While it is essential to draw on theory and on the wisdom of expert teachers, it is also essential to build an empirically based body of knowledge about the MB teaching process and a collection of valid empirical methods for conducting research in this area. In this first study of MB teaching to examine naturally occurring material rather than retrospective accounts of participant experience or expert views of the teaching process, we have used CA to investigate what teachers and participants actually do with their talk in MBSR/MBCT. This revealed how turn-taking happens and how the teacher reformulates participant contributions; partic- ular participant competencies that are being trained through dialogue; and the atmosphere of affiliation that is created through the process of interaction in the group. Use of CA reveals the complexity of the interactional work that MB teachers are engaged in when leading participatory dialogue.

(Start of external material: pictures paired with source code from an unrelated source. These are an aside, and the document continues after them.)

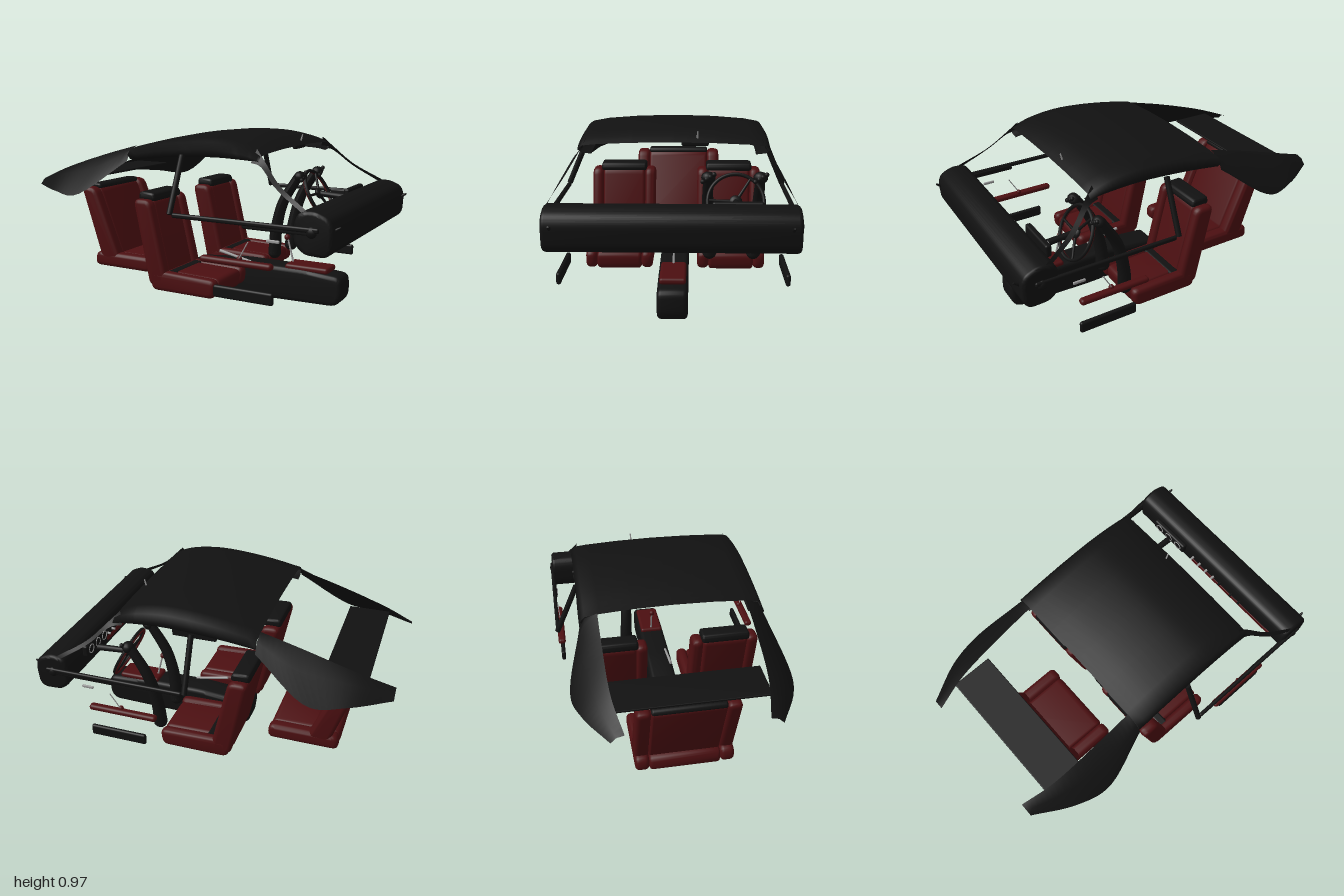
import * as THREE from 'three';
import { toCreasedNormals } from 'three/addons/utils/BufferGeometryUtils.js';
import { RoundedBoxGeometry } from 'three/addons/geometries/RoundedBoxGeometry.js';

const V = (p) => new THREE.Vector3(...p);

export function createModel() {
  const model = new THREE.Group();
  const mat = (name, color) => Object.assign(new THREE.MeshStandardMaterial({ color }), { name });
  const black = mat('black trim', 0x111111);
  const red = mat('red leather', 0x4c0f11);
  const silver = mat('silver metal', 0x9a9a9a);
  black.side = THREE.DoubleSide;

  const add = (name, geo, material, parent = model) => {
    const m = new THREE.Mesh(geo, material);
    m.name = name;
    parent.add(m);
    return m;
  };

  const box = (name, size, pos, material, r = 0.01, parent = model) => {
    const m = add(name, new RoundedBoxGeometry(...size, 3, Math.min(r, Math.min(...size) * 0.49)), material, parent);
    m.position.set(...pos);
    return m;
  };

  // side profile with rounded corners, padded and extruded from z0 to z1
  const slab = (name, pts, z0, z1, material, bevel = 0.02, r = 0.03, parent = model) => {
    const s = new THREE.Shape();
    const n = pts.length;
    const P = pts.map(([x, y]) => new THREE.Vector2(x, y));
    for (let i = 0; i < n; i++) {
      const c = P[i], a = P[(i + n - 1) % n], b = P[(i + 1) % n];
      const toward = (q) => c.clone().lerp(q, Math.min(0.45, r / c.distanceTo(q)));
      const s0 = toward(a), s1 = toward(b);
      if (i === 0) s.moveTo(s0.x, s0.y); else s.lineTo(s0.x, s0.y);
      s.quadraticCurveTo(c.x, c.y, s1.x, s1.y);
    }
    s.closePath();
    const g = new THREE.ExtrudeGeometry(s, {
      depth: z1 - z0 - 2 * bevel, bevelThickness: bevel, bevelSize: bevel, bevelOffset: -bevel,
      bevelSegments: 4, curveSegments: 5,
    });
    g.translate(0, 0, z0 + bevel);
    return add(name, toCreasedNormals(g, 0.8), material, parent);
  };

  const rod = (name, a, b, r0, r1, material, parent = model) => {
    const d = V(b).sub(V(a));
    const m = add(name, new THREE.CylinderGeometry(r1, r0, d.length(), 14), material, parent);
    m.position.copy(V(a)).addScaledVector(d, 0.5);
    m.quaternion.setFromUnitVectors(new THREE.Vector3(0, 1, 0), d.normalize());
    return m;
  };

  // smooth sheet across a list of guide curves
  const loft = (name, guides, n, material) => {
    const pos = [], idx = [];
    guides.forEach((g) => {
      const c = new THREE.CatmullRomCurve3(g.map(V));
      for (let i = 0; i <= n; i++) pos.push(...c.getPoint(i / n).toArray());
    });
    for (let j = 0; j < guides.length - 1; j++) {
      for (let i = 0; i < n; i++) {
        const a = j * (n + 1) + i, b = a + n + 1;
        idx.push(a, b, a + 1, b, b + 1, a + 1);
      }
    }
    const g = new THREE.BufferGeometry();
    g.setAttribute('position', new THREE.Float32BufferAttribute(pos, 3));
    g.setIndex(idx);
    g.computeVertexNormals();
    return add(name, g, material);
  };

  // roof lining: crowned sheet with rolled side edges
  const stations = [[-0.28, 0.9, 0.81], [-0.1, 0.94, 0.83], [0.1, 0.967, 0.845], [0.25, 0.972, 0.85],
    [0.4, 0.95, 0.845], [0.48, 0.92, 0.84], [0.53, 0.892, 0.83]];
  const half = [[0.43, 1], [0.48, 0.9], [0.505, 0.62], [0.48, 0.3], [0.4, 0.17], [0.22, 0.05]];
  const section = [...half, [0, 0], ...half.slice().reverse().map(([z, d]) => [-z, d])];
  loft('roofLining', section.map(([z, d]) => stations.map(([x, t, b]) => [x, t + (b - t) * d, z])), 24, black);

  for (const s of [1, -1]) {
    // rear quarter panel
    loft('rearQuarterPanel', [
      [[-1, 0.66, 0.36], [-0.8, 0.735, 0.4], [-0.5, 0.83, 0.41], [-0.28, 0.89, 0.41]],
      [[-1, 0.65, 0.4], [-0.8, 0.7, 0.47], [-0.5, 0.76, 0.515], [-0.28, 0.865, 0.48]],
      [[-1, 0.62, 0.43], [-0.78, 0.61, 0.55], [-0.59, 0.605, 0.595], [-0.28, 0.81, 0.51]],
    ].map((g) => g.map(([x, y, z]) => [x, y, z * s])), 20, black);
    // windscreen pillar
    loft('windscreenPillar', [
      [[0.5, 0.91, 0.46], [0.56, 0.85, 0.49], [0.67, 0.745, 0.55], [0.84, 0.645, 0.615]],
      [[0.48, 0.84, 0.49], [0.54, 0.83, 0.51], [0.66, 0.73, 0.57], [0.84, 0.62, 0.625]],
    ].map((g) => g.map(([x, y, z]) => [x, y, z * s])), 16, black);

    // door frame, armrest, pocket and handles
    rod('doorPost', [0.075, 0.86, 0.5 * s], [0.075, 0.56, 0.63 * s], 0.016, 0.016, black);
    box('doorRail', [0.82, 0.026, 0.022], [0.5, 0.557, 0.628 * s], black);
    box('doorRailPad', [0.36, 0.035, 0.02], [0.68, 0.545, 0.622 * s], black);
    box('armrest', [0.41, 0.034, 0.045], [0.46, 0.345, 0.61 * s], red, 0.016);
    const knob = add('armrestKnob', new THREE.SphereGeometry(0.015, 14, 10), red);
    knob.position.set(0.475, 0.363, 0.6 * s);
    rod('pullRod', [0.475, 0.365, 0.607 * s], [0.53, 0.46, 0.615 * s], 0.003, 0.003, silver);
    box('doorPocket', [0.34, 0.065, 0.026], [0.5, 0.18, 0.608 * s], black, 0.012);
    box('doorHandle', [0.07, 0.016, 0.012], [0.665, 0.477, 0.612 * s], silver, 0.005);
    const cap = add('dashEndCap', new THREE.SphereGeometry(0.03, 14, 10), black);
    cap.position.set(0.87, 0.545, 0.62 * s);
    cap.scale.z = 0.8;
    rod('dashTip', [0.96, 0.55, 0.58 * s], [1, 0.575, 0.58 * s], 0.012, 0.005, black);
  }
  box('parcelShelf', [0.24, 0.012, 0.82], [-0.74, 0.685, 0], black, 0.004);

  // seats: padded centre between side bolsters
  const seat = (name, z, w, bw, cushion, back) => {
    const g = new THREE.Group();
    g.name = name;
    g.position.z = z;
    model.add(g);
    const inset = (pts, dx, dy) => pts.map(([x, y], i) => (i === 1 || i === 2 ? [x + dx, y + dy] : [x, y]));
    slab('seatCushion', cushion, -w + bw, w - bw, red, 0.02, 0.04, g);
    slab('seatBack', inset(back, -0.015, 0), -w + bw, w - bw, red, 0.02, 0.04, g);
    for (const s of [1, -1]) {
      const c = s * (w - bw / 2);
      slab('cushionBolster', inset(cushion, 0.005, 0).map(([x, y]) => [x, y + 0.006]), c - bw / 2, c + bw / 2, red, 0.025, 0.04, g);
      slab('backBolster', back, c - bw / 2, c + bw / 2, red, 0.025, 0.04, g);
    }
    return g;
  };
  for (const s of [1, -1]) {
    const g = seat('frontSeat', 0.325 * s, 0.195, 0.065,
      [[-0.13, 0.085], [0.27, 0.085], [0.28, 0.19], [-0.13, 0.2]],
      [[-0.14, 0.11], [-0.02, 0.14], [-0.13, 0.6], [-0.245, 0.6]]);
    slab('seatTopCap', [[-0.243, 0.585], [-0.127, 0.585], [-0.137, 0.632], [-0.237, 0.636]], -0.14, 0.14, black, 0.015, 0.02, g);
    box('seatHinge', [0.06, 0.05, 0.33], [-0.02, 0.175, 0], black, 0.015, g);
  }
  const rear = seat('rearSeat', 0, 0.28, 0.08,
    [[-0.72, 0.1], [-0.3, 0.1], [-0.305, 0.19], [-0.71, 0.19]],
    [[-0.66, 0.14], [-0.53, 0.16], [-0.71, 0.595], [-0.815, 0.6]]);
  slab('rearSeatTopCap', [[-0.81, 0.58], [-0.715, 0.58], [-0.725, 0.612], [-0.8, 0.612]], -0.2, 0.2, black, 0.012, 0.02, rear);

  // centre console, shifter and handbrake
  slab('console', [[-0.14, 0.17], [-0.12, 0.02], [0.3, 0.0], [0.8, 0.01], [0.835, 0.06], [0.83, 0.18], [0.6, 0.2], [0.2, 0.2]],
    -0.08, 0.08, black, 0.025, 0.04);
  box('consoleTop', [0.26, 0.035, 0.14], [0.62, 0.202, 0], red, 0.015);
  rod('shifter', [0.52, 0.2, 0], [0.48, 0.35, 0], 0.006, 0.005, silver);
  add('shifterKnob', new THREE.SphereGeometry(0.017, 16, 12), red).position.set(0.475, 0.36, 0);
  rod('handbrake', [0.27, 0.2, 0.055], [0.06, 0.243, 0.055], 0.007, 0.009, silver);

  // dashboard
  slab('dashboard', [[0.775, 0.59], [0.8, 0.64], [0.88, 0.65], [0.955, 0.62], [0.978, 0.57], [0.972, 0.46],
    [0.94, 0.425], [0.83, 0.43], [0.775, 0.48]], -0.628, 0.628, black, 0.02, 0.03);
  box('dashTrim', [0.008, 0.03, 0.7], [0.775, 0.515, 0.2], red, 0.003);
  box('instrumentCluster', [0.035, 0.07, 0.26], [0.752, 0.6, -0.33], black, 0.012);
  for (const z of [-0.41, -0.33, -0.25]) {
    const ring = add('gaugeRing', new THREE.TorusGeometry(0.026, 0.003, 8, 24), silver);
    ring.position.set(0.734, 0.6, z);
    ring.rotation.y = Math.PI / 2;
  }
  for (const z of [-0.14, -0.08, -0.02, 0.04, 0.1, 0.2, 0.27]) {
    rod('dashKnob', [0.78, 0.55, z], [0.753, 0.55, z], 0.008, 0.007, z < 0.05 ? silver : black);
  }

  // steering wheel
  const wheel = new THREE.Group();
  wheel.name = 'steeringWheel';
  wheel.position.set(0.535, 0.575, -0.33);
  wheel.quaternion.setFromUnitVectors(new THREE.Vector3(0, 0, 1), new THREE.Vector3(-0.89, -0.46, 0).normalize());
  model.add(wheel);
  add('wheelRim', new THREE.TorusGeometry(0.15, 0.01, 10, 48), black, wheel);
  add('wheelGrip', new THREE.TorusGeometry(0.149, 0.0085, 10, 48), red, wheel).position.z = 0.006;
  add('wheelHub', new THREE.SphereGeometry(0.035, 16, 12), black, wheel).scale.z = 0.5;
  for (let i = 0; i < 3; i++) {
    const a = Math.PI / 6 + (i * Math.PI * 2) / 3;
    rod('wheelSpoke', [0, 0, 0], [0.148 * Math.cos(a), 0.148 * Math.sin(a), 0], 0.009, 0.007, black, wheel);
  }
  rod('steeringColumn', [0.54, 0.575, -0.33], [0.8, 0.56, -0.33], 0.017, 0.02, black);

  // curved tapering sleeves rising to the wheel, ending in grips
  for (const [z0, z1] of [[-0.2, -0.185], [-0.45, -0.465]]) {
    const path = new THREE.CatmullRomCurve3([[0.305, 0.2, z0], [0.315, 0.34, z0 + (z1 - z0) * 0.4],
      [0.36, 0.52, z1], [0.455, 0.685, z1]].map(V));
    const g = new THREE.TubeGeometry(path, 20, 1, 14);
    const p = g.attributes.position, v = new THREE.Vector3();
    for (let i = 0; i < p.count; i++) {
      const t = Math.floor(i / 15) / 20, c = path.getPointAt(t);
      v.fromBufferAttribute(p, i).sub(c).multiplyScalar(0.04 - 0.013 * t).add(c);
      p.setXYZ(i, v.x, v.y, v.z);
    }
    g.computeVertexNormals();
    add('sleeve', g, black);
    add('sleeveEnd', new THREE.SphereGeometry(0.04, 14, 10), black).position.set(0.305, 0.21, z0);
    const grip = add('grip', new THREE.SphereGeometry(0.036, 14, 10), black);
    grip.position.set(0.468, 0.69, z1);
    grip.scale.set(0.95, 0.9, 1.1);
    for (let i = 0; i < 4; i++) {
      add('gripKnuckle', new THREE.SphereGeometry(0.013, 10, 8), black).position.set(0.492, 0.712 - i * 0.013, z1 - 0.03 + i * 0.02);
    }
  }

  // rear-view mirror
  box('mirror', [0.025, 0.04, 0.145], [0.49, 0.885, -0.112], black, 0.012);
  box('mirrorGlass', [0.006, 0.028, 0.12], [0.477, 0.885, -0.112], silver, 0.002);
  rod('mirrorStem', [0.49, 0.89, -0.125], [0.505, 0.945, -0.125], 0.005, 0.004, silver);

  return model;
}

There have been some understandable concerns expressed in the field that the positivist outcome-focused research agen- da while promising on one level could lead to teachers deliv- ering the course who are also primarily focused on outcome, rather than being deeply immersed in the practice of mindful- ness on which the whole pedagogy is based. There is a significant imbalance between the large and rapidly expanding outcome evidence base for MB approaches and the surprisingly small empirical literature on the pedagogy by which these effects are arguably created. In our view, the development of a carefully thought through research agenda and empirical literature specifically focussed on investigating the process, and intrinsic qualities of MB teaching would greatly support further thinking on teaching integrity and on
teacher training and development, which is much needed in the context of growing demand for training. It is a challenge that we hope the field will embrace so that there is a growing literature that represents the disciplined improvisation that is the work of the MB teacher.